This revised and expanded edition of Calvin Tomkins’s The Bride and the Bachelors features a new chapter examining the life and work of Jasper Johns and a preface written by the author. The original edition, released in 1965, included chapters on Marcel Duchamp, John Cage, Jean Tinguely, and Robert Rauschenberg. Its subtitle, The Heretical Courtship in Modern Art, conveyed the challenges that the work of these artists presented to viewers at the time. A fifth chapter on Merce Cunningham, whose innovations in dance echoed the waning role of the artist’s hand in painting and sculpture, was added for the 1968 edition. Nearly fifty years after the original book’s release, these artists are reaffirmed as pivotal voices of the avant-garde, and The Bride and the Bachelors stands as the most intimate and authoritative account of their individual and shared practices.
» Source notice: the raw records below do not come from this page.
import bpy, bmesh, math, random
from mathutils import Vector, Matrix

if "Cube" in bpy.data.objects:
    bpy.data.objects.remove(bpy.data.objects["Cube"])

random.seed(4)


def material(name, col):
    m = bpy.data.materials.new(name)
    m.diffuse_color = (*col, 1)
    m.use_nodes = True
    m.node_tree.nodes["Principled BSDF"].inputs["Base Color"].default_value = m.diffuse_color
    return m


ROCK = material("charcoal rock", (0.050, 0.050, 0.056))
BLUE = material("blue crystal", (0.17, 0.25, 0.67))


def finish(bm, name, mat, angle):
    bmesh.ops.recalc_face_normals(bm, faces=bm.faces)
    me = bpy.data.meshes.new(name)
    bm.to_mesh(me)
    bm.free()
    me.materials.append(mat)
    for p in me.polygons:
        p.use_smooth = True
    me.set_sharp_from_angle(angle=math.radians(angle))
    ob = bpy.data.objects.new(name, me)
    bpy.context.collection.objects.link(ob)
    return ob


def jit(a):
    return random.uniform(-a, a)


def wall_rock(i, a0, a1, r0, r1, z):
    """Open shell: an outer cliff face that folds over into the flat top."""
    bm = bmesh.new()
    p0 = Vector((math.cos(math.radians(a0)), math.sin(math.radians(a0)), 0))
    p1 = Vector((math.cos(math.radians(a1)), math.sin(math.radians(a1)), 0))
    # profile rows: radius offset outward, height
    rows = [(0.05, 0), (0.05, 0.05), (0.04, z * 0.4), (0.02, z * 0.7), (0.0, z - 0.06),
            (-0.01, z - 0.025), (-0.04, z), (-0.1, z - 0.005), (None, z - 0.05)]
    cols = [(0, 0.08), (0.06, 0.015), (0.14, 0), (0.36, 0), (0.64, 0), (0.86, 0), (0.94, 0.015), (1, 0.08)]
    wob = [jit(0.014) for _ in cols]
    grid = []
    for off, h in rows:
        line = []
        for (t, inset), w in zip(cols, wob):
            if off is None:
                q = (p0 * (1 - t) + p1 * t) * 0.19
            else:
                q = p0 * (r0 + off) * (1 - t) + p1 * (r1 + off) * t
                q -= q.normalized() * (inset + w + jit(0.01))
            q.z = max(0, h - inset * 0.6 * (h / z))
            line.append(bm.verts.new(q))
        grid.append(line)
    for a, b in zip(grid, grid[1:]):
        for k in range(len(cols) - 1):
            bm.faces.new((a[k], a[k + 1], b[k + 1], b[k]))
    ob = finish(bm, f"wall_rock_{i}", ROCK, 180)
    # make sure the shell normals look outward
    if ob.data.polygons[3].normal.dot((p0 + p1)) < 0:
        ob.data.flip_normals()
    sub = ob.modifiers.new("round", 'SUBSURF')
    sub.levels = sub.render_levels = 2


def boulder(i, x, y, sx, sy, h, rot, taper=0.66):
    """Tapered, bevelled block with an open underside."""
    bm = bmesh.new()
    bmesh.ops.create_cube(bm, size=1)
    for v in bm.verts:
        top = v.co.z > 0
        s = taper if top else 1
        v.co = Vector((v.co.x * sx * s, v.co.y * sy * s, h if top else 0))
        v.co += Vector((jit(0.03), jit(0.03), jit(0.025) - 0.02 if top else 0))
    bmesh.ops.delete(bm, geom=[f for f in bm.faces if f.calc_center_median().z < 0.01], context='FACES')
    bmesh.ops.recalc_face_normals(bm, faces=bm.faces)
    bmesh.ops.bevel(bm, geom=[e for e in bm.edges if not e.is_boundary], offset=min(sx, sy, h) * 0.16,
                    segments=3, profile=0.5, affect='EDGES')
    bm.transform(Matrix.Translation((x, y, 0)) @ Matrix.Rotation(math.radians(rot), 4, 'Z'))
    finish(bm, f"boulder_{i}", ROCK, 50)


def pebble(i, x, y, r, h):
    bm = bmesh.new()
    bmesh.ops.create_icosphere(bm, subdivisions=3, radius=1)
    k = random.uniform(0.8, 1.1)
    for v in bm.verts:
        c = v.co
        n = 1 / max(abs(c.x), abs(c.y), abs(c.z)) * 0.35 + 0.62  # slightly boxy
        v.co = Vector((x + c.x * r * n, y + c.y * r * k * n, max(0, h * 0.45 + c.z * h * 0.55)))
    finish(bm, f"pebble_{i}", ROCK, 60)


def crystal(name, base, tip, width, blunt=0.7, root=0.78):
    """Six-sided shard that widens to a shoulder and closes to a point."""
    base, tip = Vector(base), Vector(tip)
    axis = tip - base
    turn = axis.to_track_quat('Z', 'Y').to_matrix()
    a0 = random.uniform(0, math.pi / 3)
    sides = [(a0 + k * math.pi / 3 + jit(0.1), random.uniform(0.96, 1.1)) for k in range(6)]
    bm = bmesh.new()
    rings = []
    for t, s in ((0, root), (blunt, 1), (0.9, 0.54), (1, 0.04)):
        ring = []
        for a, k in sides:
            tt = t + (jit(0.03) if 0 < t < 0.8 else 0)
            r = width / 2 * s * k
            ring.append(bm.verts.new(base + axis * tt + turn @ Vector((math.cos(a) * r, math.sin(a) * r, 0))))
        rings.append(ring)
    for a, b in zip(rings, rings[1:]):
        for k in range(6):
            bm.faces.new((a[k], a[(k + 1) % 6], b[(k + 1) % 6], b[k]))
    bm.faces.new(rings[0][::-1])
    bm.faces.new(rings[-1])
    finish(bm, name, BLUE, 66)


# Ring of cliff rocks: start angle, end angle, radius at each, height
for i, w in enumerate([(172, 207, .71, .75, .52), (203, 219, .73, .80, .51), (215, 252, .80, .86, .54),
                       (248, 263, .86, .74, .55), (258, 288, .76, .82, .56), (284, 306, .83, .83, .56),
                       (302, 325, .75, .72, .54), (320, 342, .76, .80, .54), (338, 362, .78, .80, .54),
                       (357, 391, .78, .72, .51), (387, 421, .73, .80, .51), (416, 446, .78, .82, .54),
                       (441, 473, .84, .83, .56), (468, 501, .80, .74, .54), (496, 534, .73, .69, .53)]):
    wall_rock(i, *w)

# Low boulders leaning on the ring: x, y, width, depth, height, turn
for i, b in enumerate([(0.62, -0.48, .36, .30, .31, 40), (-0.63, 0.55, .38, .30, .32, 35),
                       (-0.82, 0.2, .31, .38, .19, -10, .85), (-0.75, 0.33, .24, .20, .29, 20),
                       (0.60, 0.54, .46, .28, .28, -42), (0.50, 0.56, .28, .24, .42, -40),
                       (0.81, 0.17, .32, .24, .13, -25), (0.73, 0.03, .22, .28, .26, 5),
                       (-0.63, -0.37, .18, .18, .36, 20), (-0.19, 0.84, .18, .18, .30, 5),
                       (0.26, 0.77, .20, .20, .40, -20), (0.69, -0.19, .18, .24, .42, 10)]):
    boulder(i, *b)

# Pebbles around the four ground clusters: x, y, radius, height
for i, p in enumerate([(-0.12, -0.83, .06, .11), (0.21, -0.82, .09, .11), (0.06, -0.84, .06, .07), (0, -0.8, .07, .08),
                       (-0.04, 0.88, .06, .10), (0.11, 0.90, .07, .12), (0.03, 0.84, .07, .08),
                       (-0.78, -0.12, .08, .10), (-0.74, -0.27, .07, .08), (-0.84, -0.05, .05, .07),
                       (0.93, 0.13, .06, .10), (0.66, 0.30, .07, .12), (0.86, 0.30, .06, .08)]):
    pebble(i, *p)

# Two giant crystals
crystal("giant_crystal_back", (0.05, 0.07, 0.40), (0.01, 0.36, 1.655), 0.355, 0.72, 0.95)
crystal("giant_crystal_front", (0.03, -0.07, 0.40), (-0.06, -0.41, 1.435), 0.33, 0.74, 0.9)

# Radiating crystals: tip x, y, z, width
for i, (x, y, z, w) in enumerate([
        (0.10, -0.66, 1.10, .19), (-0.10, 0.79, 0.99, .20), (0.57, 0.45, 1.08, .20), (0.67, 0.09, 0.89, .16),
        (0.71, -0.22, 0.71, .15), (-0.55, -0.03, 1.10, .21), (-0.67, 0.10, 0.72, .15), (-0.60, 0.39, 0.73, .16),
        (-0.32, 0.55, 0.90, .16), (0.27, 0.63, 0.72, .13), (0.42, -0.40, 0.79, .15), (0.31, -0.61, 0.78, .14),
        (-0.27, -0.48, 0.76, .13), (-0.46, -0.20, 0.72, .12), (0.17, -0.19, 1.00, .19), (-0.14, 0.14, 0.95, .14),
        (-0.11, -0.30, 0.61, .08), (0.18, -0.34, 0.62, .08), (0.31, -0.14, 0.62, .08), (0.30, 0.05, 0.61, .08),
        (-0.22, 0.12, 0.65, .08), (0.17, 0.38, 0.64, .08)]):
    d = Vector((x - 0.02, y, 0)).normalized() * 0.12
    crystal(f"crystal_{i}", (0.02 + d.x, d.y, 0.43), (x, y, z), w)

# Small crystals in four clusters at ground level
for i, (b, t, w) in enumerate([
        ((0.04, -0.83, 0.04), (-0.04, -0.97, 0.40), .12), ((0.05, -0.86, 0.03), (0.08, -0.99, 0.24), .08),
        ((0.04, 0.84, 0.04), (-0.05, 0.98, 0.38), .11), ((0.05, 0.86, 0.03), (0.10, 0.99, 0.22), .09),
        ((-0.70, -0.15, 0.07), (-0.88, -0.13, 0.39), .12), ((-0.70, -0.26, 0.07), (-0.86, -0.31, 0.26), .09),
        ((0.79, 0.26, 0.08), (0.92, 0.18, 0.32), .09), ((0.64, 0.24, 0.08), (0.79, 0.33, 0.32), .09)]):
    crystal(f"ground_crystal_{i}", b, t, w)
Tomkins introduces each artist’s work through firsthand experience and exclusive interviews. Weaving through the six stories is the shared pursuit of the “bride,” or what Rauschenberg characterizes as “the gap” between art and life. Tomkins traces the artists’ individual efforts to create work that contends with the real world, focusing on Duchamp’s readymades and the mixed-media masterwork to which the book’s title alludes, Cage’s and Cunningham’s music and dance collaborations that were left open to the performers’ interpretations, Johns’s enigmatic and continuously shifting approach to art making, and Tinguely’s indifference to the definition of the artwork, suggesting that “once you get rid of the notion of art you acquire a great many wonderful new freedoms.” With new insights and half a century’s hindsight, this updated edition refreshes the dialogue that formed a tipping point for contemporary art.